SOURCE DATA:
┏━━

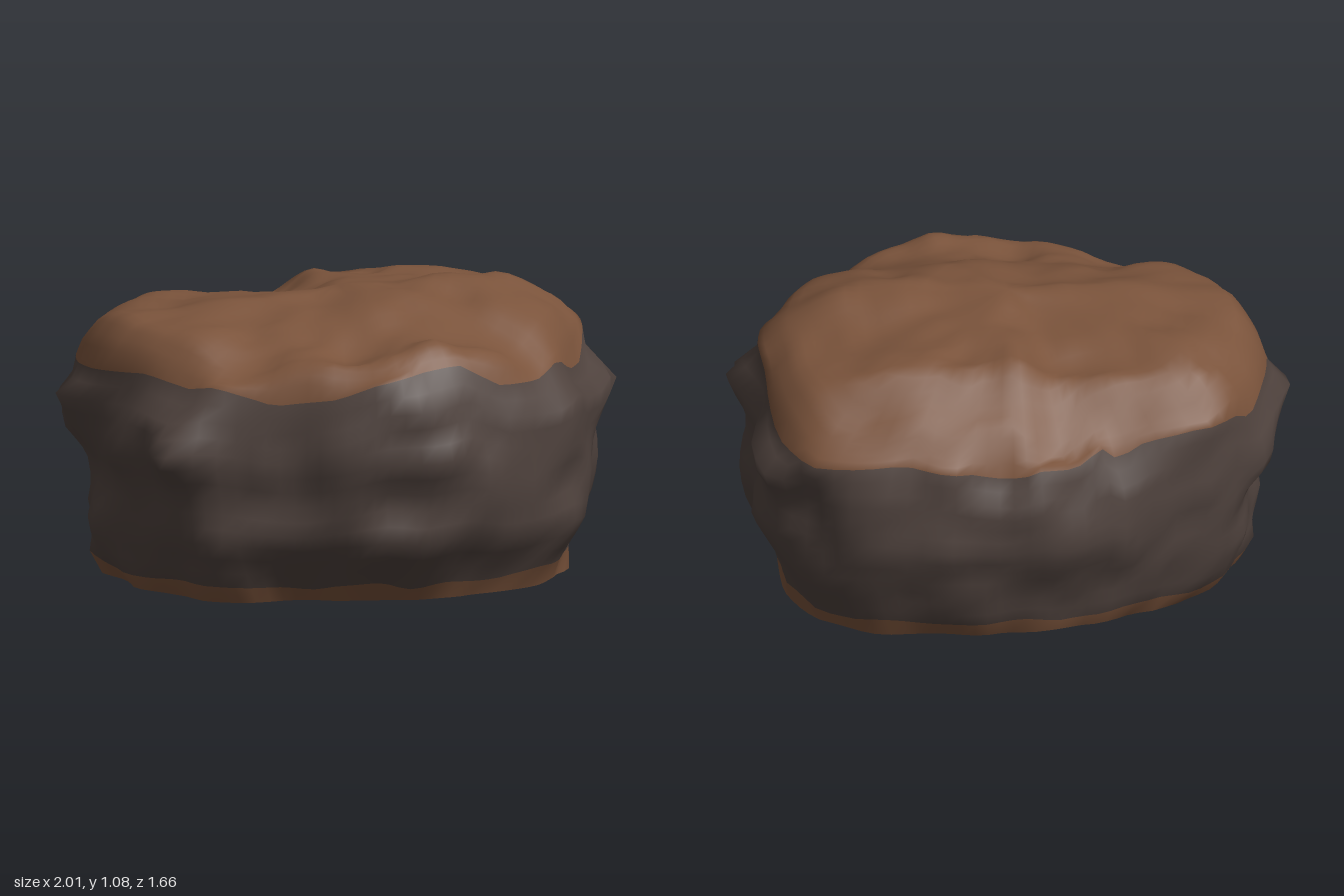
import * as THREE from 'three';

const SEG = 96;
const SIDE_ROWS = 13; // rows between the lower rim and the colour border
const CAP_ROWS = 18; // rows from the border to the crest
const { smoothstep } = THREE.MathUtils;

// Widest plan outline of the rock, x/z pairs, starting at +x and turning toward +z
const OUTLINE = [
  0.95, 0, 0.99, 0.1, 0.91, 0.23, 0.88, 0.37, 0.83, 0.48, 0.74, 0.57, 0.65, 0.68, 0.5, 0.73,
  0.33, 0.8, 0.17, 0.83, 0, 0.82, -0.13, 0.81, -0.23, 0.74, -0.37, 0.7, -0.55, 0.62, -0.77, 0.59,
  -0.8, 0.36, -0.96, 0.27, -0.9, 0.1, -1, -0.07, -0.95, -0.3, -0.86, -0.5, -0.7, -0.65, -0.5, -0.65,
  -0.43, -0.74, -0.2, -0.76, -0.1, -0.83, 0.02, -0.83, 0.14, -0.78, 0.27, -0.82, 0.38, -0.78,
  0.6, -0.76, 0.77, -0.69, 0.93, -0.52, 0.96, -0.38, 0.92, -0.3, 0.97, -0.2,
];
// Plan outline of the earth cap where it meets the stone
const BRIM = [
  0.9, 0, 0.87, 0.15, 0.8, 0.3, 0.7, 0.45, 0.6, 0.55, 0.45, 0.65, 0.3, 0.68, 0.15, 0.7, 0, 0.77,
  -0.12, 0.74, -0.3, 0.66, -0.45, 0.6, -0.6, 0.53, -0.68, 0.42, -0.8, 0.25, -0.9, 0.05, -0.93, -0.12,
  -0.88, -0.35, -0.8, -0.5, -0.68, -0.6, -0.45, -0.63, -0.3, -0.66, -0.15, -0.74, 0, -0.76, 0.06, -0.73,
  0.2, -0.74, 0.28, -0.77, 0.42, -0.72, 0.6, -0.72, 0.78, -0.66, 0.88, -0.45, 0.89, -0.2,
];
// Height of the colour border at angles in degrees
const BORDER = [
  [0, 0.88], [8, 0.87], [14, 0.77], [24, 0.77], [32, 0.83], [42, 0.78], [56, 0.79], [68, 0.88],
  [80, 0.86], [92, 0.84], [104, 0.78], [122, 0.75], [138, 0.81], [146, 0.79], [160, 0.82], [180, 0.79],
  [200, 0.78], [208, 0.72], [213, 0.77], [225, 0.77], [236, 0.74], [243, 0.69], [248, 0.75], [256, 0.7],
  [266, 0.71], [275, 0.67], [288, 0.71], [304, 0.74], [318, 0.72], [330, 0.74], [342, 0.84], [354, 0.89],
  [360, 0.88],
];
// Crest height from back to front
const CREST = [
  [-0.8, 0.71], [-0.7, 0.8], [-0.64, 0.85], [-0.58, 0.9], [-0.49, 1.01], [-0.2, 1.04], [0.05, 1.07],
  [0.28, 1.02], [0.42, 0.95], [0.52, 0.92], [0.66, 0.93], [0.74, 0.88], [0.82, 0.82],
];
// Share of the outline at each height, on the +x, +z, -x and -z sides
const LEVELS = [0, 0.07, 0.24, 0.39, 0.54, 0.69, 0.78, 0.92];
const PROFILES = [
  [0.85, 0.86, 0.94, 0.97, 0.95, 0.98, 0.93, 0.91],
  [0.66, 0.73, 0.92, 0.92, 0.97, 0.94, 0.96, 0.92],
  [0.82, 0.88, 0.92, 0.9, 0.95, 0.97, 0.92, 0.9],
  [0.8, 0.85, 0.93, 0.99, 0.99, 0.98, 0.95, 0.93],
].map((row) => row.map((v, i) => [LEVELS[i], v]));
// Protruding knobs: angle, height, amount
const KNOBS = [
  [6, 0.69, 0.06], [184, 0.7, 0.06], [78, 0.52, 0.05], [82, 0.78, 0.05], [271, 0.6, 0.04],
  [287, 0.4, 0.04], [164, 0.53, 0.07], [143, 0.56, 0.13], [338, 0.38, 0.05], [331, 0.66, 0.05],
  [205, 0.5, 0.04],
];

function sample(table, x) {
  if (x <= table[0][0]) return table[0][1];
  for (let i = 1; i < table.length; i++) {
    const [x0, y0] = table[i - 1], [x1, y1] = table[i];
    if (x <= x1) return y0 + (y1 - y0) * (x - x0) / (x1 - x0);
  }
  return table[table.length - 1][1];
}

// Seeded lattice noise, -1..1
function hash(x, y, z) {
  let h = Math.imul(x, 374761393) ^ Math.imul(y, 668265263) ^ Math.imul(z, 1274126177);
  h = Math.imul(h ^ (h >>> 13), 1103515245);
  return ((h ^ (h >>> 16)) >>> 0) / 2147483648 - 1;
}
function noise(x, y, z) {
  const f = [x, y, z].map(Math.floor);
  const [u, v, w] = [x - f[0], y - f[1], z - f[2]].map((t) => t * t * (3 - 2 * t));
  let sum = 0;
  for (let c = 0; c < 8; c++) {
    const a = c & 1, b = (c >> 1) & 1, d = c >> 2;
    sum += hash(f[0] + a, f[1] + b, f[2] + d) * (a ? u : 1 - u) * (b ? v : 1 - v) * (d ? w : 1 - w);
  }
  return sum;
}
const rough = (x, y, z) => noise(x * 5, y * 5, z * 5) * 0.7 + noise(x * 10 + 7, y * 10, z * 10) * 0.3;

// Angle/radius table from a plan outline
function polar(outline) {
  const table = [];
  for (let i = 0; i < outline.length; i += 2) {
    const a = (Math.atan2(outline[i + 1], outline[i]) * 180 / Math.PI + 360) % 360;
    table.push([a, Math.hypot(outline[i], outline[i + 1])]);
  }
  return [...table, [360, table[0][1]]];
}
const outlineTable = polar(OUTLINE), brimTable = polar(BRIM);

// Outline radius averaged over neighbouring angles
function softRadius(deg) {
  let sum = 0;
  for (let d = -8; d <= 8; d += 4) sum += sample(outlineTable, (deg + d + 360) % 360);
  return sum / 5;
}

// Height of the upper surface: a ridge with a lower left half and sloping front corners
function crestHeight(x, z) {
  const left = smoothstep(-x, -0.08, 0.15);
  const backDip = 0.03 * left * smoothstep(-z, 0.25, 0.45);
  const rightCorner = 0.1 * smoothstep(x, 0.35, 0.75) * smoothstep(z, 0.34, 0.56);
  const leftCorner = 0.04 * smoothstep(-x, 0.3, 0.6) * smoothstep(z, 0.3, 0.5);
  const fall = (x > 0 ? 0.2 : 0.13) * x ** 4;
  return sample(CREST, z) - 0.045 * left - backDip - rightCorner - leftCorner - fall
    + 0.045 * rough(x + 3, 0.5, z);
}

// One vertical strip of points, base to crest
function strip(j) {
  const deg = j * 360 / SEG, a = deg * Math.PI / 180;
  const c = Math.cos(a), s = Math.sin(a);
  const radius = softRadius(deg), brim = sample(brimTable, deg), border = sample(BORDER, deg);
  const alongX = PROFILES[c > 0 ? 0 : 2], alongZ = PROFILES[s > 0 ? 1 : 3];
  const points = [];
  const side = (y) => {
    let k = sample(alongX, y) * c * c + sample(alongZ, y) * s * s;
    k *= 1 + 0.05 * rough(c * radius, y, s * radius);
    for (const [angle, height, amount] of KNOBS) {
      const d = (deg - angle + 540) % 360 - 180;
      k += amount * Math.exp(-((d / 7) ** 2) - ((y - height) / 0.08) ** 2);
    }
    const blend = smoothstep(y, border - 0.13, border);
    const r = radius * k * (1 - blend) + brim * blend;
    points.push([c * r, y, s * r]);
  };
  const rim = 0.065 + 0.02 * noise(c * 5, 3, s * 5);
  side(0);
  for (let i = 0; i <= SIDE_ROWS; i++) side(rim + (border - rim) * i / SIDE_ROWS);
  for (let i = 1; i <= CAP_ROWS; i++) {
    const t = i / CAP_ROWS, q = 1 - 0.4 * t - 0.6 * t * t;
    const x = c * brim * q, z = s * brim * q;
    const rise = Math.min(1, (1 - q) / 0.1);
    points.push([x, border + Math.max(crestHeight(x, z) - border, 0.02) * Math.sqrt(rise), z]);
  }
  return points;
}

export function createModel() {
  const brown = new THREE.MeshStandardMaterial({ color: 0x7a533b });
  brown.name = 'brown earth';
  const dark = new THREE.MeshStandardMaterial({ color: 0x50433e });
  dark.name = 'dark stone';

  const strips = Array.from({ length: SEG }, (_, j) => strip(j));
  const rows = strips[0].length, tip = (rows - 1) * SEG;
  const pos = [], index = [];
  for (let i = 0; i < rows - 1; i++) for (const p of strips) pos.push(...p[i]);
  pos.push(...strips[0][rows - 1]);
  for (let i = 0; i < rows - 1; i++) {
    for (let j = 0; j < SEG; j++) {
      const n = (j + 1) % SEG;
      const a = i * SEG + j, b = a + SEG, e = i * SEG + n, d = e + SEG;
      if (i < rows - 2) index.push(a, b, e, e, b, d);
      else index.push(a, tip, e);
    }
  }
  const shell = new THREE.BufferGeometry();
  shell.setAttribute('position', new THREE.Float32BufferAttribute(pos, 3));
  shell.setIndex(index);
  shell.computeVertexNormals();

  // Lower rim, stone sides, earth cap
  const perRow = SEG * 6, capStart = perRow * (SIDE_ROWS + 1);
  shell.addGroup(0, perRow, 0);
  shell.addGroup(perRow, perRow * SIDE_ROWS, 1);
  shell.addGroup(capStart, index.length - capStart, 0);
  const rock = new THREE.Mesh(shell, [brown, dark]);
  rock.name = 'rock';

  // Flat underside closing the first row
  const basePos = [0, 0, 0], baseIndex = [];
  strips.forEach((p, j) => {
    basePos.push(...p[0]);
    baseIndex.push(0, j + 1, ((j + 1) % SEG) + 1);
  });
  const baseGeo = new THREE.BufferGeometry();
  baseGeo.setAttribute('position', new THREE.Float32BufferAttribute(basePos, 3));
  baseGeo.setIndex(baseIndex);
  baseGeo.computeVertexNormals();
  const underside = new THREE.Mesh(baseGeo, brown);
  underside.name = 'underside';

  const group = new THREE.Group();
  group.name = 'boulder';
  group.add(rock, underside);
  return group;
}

┗━━
┏━━

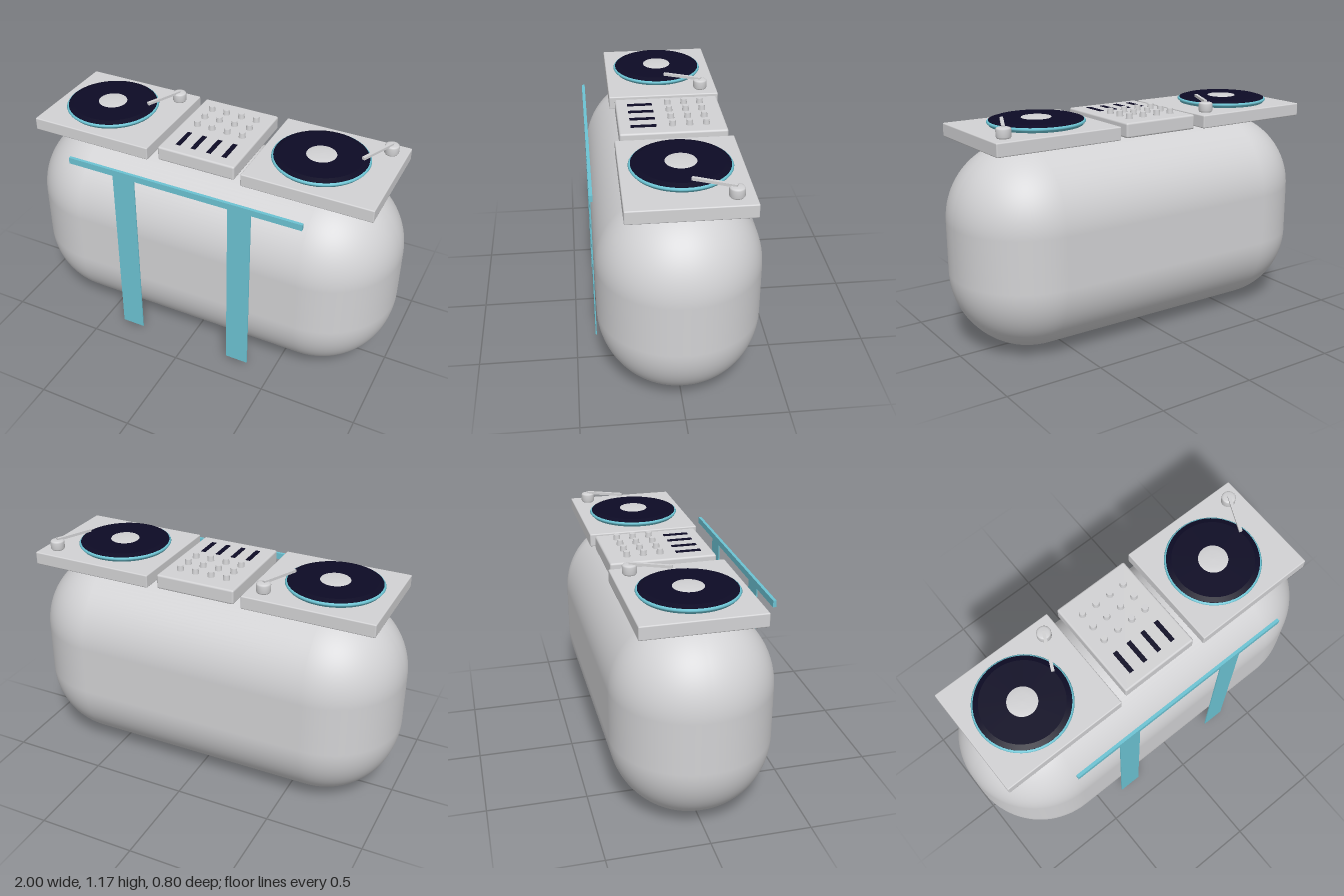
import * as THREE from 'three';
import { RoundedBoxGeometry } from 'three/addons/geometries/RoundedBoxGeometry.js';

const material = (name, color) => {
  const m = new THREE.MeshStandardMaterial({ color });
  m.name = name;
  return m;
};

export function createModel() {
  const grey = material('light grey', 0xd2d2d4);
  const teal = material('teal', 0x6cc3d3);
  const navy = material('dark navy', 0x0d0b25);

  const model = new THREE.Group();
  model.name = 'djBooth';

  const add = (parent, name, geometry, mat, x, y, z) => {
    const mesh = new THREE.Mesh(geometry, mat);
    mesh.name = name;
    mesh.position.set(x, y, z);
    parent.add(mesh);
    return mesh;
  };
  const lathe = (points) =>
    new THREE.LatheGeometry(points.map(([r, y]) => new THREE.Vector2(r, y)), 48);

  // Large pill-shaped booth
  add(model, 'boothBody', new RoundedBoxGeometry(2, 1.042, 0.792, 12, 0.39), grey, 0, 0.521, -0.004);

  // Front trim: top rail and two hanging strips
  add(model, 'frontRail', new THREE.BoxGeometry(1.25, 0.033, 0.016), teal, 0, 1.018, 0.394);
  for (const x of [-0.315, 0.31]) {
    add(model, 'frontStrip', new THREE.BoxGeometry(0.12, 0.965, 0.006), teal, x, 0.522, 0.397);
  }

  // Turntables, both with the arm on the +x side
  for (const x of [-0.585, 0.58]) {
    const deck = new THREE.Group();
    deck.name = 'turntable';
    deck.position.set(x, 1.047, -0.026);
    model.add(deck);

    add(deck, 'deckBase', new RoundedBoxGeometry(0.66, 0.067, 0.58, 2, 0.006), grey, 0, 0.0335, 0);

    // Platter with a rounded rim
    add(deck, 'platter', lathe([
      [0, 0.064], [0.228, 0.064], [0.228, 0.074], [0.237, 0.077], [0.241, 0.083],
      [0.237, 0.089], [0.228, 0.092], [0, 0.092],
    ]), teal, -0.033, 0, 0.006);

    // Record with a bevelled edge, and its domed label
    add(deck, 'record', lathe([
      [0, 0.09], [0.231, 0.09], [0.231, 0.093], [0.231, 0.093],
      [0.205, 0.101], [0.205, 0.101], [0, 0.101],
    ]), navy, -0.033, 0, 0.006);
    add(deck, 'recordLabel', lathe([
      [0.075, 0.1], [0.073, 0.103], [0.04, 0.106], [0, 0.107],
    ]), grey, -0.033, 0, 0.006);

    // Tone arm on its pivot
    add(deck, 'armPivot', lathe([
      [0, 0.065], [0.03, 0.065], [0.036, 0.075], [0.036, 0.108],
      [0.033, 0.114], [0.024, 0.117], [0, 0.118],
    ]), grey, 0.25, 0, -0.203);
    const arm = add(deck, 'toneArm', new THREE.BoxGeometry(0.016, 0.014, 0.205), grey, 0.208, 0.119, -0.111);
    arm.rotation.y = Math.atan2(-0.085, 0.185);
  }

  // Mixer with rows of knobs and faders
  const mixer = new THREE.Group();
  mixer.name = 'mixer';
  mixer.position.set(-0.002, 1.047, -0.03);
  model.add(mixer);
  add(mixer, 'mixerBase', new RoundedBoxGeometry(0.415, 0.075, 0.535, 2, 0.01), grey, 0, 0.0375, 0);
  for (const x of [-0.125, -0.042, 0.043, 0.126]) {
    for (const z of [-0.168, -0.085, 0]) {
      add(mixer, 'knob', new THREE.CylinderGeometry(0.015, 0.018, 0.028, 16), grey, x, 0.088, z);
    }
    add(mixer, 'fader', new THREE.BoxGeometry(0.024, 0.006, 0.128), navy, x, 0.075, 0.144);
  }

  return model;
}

┗━━

YOUR GOAL: What you return must be the lines above that run from the line with "k *= 1 + 0.05" to the line with "const rise = Math.min(1, (1 - q) / 0.1);", inclusive, each copied exactly.

ANSWER BOX:
    k *= 1 + 0.05 * rough(c * radius, y, s * radius);
    for (const [angle, height, amount] of KNOBS) {
      const d = (deg - angle + 540) % 360 - 180;
      k += amount * Math.exp(-((d / 7) ** 2) - ((y - height) / 0.08) ** 2);
    }
    const blend = smoothstep(y, border - 0.13, border);
    const r = radius * k * (1 - blend) + brim * blend;
    points.push([c * r, y, s * r]);
  };
  const rim = 0.065 + 0.02 * noise(c * 5, 3, s * 5);
  side(0);
  for (let i = 0; i <= SIDE_ROWS; i++) side(rim + (border - rim) * i / SIDE_ROWS);
  for (let i = 1; i <= CAP_ROWS; i++) {
    const t = i / CAP_ROWS, q = 1 - 0.4 * t - 0.6 * t * t;
    const x = c * brim * q, z = s * brim * q;
    const rise = Math.min(1, (1 - q) / 0.1);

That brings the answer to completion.